A principle on which the classic director Howard Hawks is said to have based much of his filmmaking attitude, is that 'A man is more expressive rolling a cigarette than saving the world,' and the movies that I almost invariably favour over their alternatives are the ones in which small private details, and idiosyncrasies and inflections, are of greater import on the viewer's consciousness than vast, heroic, or history-making deeds are. Ant-Man is just such a film, with actors endowing their characters with quick glances, and particular tones and pitches in their speech; and with sights and visuals of a particular distinctiveness among the Marvel output. Peyton Reed, the director of Ant-Man, who also gave us one of my very favourite films of last decade, The Break-Up, is a contemporary master of just such saturation of peculiarity, and succeeds once again in giving us a work of dazzling personal connection. One specific element of delightful invention is the two flashback scenes, frenziedly paced, and colossally entertaining.

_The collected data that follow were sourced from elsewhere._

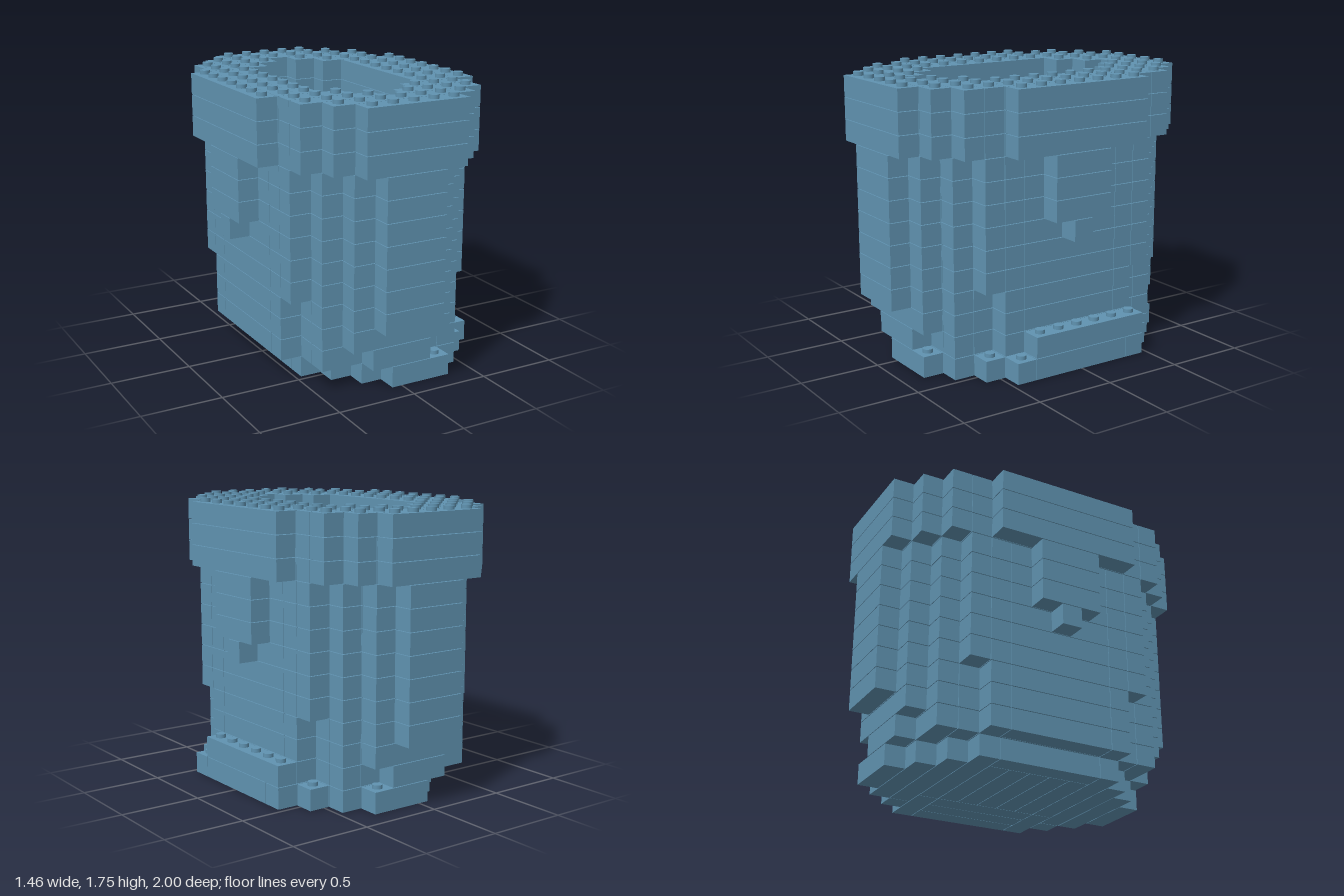
import * as THREE from 'three';
import { mergeGeometries } from 'three/addons/utils/BufferGeometryUtils.js';

const U = 2 / 15;          // stud pitch, also the brick height
const GAP = 0.004;         // seam between bricks
const HOLLOW = -1;

// Half-widths in studs for rows 0..7 away from the middle (-1 means no bricks).
const solidInside = Array(8).fill(HOLLOW);
const bodyOuter = [4, 4, 4, 4, 4, 3, 2, 1];
const bodyInner = [2, 2, 2, 1, 1, -1, -1, -1];
const body = { name: 'potWall', outer: bodyOuter, inner: bodyInner };
const bracketWide = { name: 'potWallWithBracket', outer: [5, 5, 4, 4, 4, 3, 2, 1], inner: bodyInner };
const rim = { name: 'rim', outer: [5, 5, 5, 5, 4, 4, 3, 2], inner: [2, 2, 2, 2, 1, 0, -1, -1], wall: 3 };

const courses = [
  { name: 'base', outer: [4, 4, 4, 4, 3, 2, 1, -1], inner: solidInside, shift: 1 },
  { name: 'lowerFloor', outer: [4, 4, 4, 4, 3, 3, 1, -1], inner: solidInside, bar: true },
  { name: 'upperFloor', outer: [4, 4, 4, 4, 3, 3, 2, -1], inner: solidInside },
  { name: 'wallFoot', outer: [4, 4, 4, 4, 3, 3, 2, 1], inner: [2, 2, 1, 1, 0, -1, -1, -1] },
  body, body,
  { name: 'potWallWithBracketFoot', outer: [5, 4, 4, 4, 4, 3, 2, 1], inner: bodyInner },
  bracketWide, bracketWide, bracketWide,
  rim, rim, rim,
];

// Is there a brick in this course at column j (x) and row i (z)?
function filled(course, i, j) {
  if (!course || Math.abs(i) > 7) return false;
  if (course.bar && j === 5) return i >= -3 && i <= 2;
  const row = Math.abs(i);
  const col = Math.abs(j - (course.shift || 0));
  return col <= course.outer[row] && col > course.inner[row];
}

// Bricks on the long sides run along z, the others along x.
function brickKind(course, i, j) {
  if (course.bar && j === 5) return 'bar';
  const side = Math.abs(i) <= (course.wall || 2);
  if (side && Math.abs(j) === 5) return 'outer';
  return side && Math.abs(j) >= 3 ? 'side' : 'end';
}

function layBricks(course, y) {
  const used = new Set();
  const parts = [];
  const free = (i, j, kind) => filled(course, i, j) && !used.has(i + ',' + j)
    && brickKind(course, i, j) === kind;
  for (let i = -7; i <= 7; i++) {
    for (let j = -6; j <= 6; j++) {
      if (!filled(course, i, j) || used.has(i + ',' + j)) continue;
      const kind = brickKind(course, i, j);
      let w = 1, d = 1;
      if (kind === 'end') while (w < 6 && free(i, j + w, kind)) w++;
      else while (d < 8 && free(i + d, j, kind)) d++;
      for (let a = 0; a < d; a++) for (let b = 0; b < w; b++) used.add((i + a) + ',' + (j + b));
      const box = new THREE.BoxGeometry(w * U - GAP, U - GAP, d * U - GAP);
      box.translate((j + (w - 1) / 2) * U, y + U / 2, (i + (d - 1) / 2) * U);
      parts.push(box);
    }
  }
  return mergeGeometries(parts);
}

// Studs stand wherever nothing is stacked on top.
function layStuds(course, above, y) {
  const parts = [];
  for (let i = -7; i <= 7; i++) {
    for (let j = -6; j <= 6; j++) {
      if (!filled(course, i, j) || filled(above, i, j)) continue;
      const stud = new THREE.CylinderGeometry(0.031, 0.031, 0.024, 16);
      stud.translate(j * U, y + U + 0.01, i * U);
      parts.push(stud);
    }
  }
  return parts.length ? mergeGeometries(parts) : null;
}

export function createModel() {
  const model = new THREE.Group();
  model.name = 'brickPot';
  const blue = new THREE.MeshStandardMaterial({ color: 0x6093b1 });
  blue.name = 'dustyBlue';

  courses.forEach((course, n) => {
    const group = new THREE.Group();
    group.name = course.name;
    const bricks = new THREE.Mesh(layBricks(course, n * U), blue);
    bricks.name = 'bricks';
    group.add(bricks);
    const studGeometry = layStuds(course, courses[n + 1], n * U);
    if (studGeometry) {
      const studs = new THREE.Mesh(studGeometry, blue);
      studs.name = 'studs';
      group.add(studs);
    }
    model.add(group);
  });
  return model;
}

I wrote once of how Black Swan, one great film of this decade, is an antidote among backstage movies for the dully frenetic backstage wanderings in Birdman, one rather overvalued film, obstructing the view of much better art released at the same time. Now I'd like to acknowledge a scene in Ant-Man which should (but, I regret to say, probably will not) occlude a somewhat similar scene in another unjustly beloved film released last year, namely Christopher Nolan's Intersterllar. There is a function in Ant-Man's suit which allows him to shrink even smaller than the size of an ant - to a level even beyond microscopic. He shrinks until he is dwarfed by the nuclei of atoms, and, like subatomic particles, floats around them, gliding through orbitals and energy levels, having lost any recognition of space or time. It is unclear whether he will ever return to normal, although, if I understood it correctly, if he stays as he is, the implication is that he will not die. Reed fills the screen here with astoundingly hypnotic images. We don't recognise what we see as atoms, or protons or neutrons. We're given a sense of infinite incomprehension of the most basic (as Democritus called them) building blocks of the world. There is such a strangeness to everything we see here, and such immersive wonderment, that we feel that what we're looking at - although we know them to be necessarily a part and a foundation of our material world - something entirely separate from the place and concept of where we live. This is in direct contrast with the scene near the end of Interstellar, inside the black hole, where Christopher Nolan's team's effects are most certainly detailed and painstakingly thought out and intricate, but barren of any awe or wonder. Ant-Man, the comic little sub-super superhero movie, manages to typify for a brief time the vast cosmic spectacle that Nolan forgot to put into his space travel epic. Irony is the stuff of a meaningful life, and often makes for absorbing art; and if this displacement of celestial vision is of any trope at all, it's ironic. It's the final pole vault that earns Ant-Man its label as "Art" alongside its foregone classification, "Entertainment".
Ant-Man is available on DVD.
Ant-Man is directed by Peyton Reed; written by Edgar Wright, Joe Cornish, Adam McKay, and Paul Rudd, based on the Marvel Comics characters by Stan Lee, Larry Lieber, and Jack Kirby; music by Christophe Beck; director of photography, Russell Carpenter; edited by Dan Lebental and Colby Parker, Jr.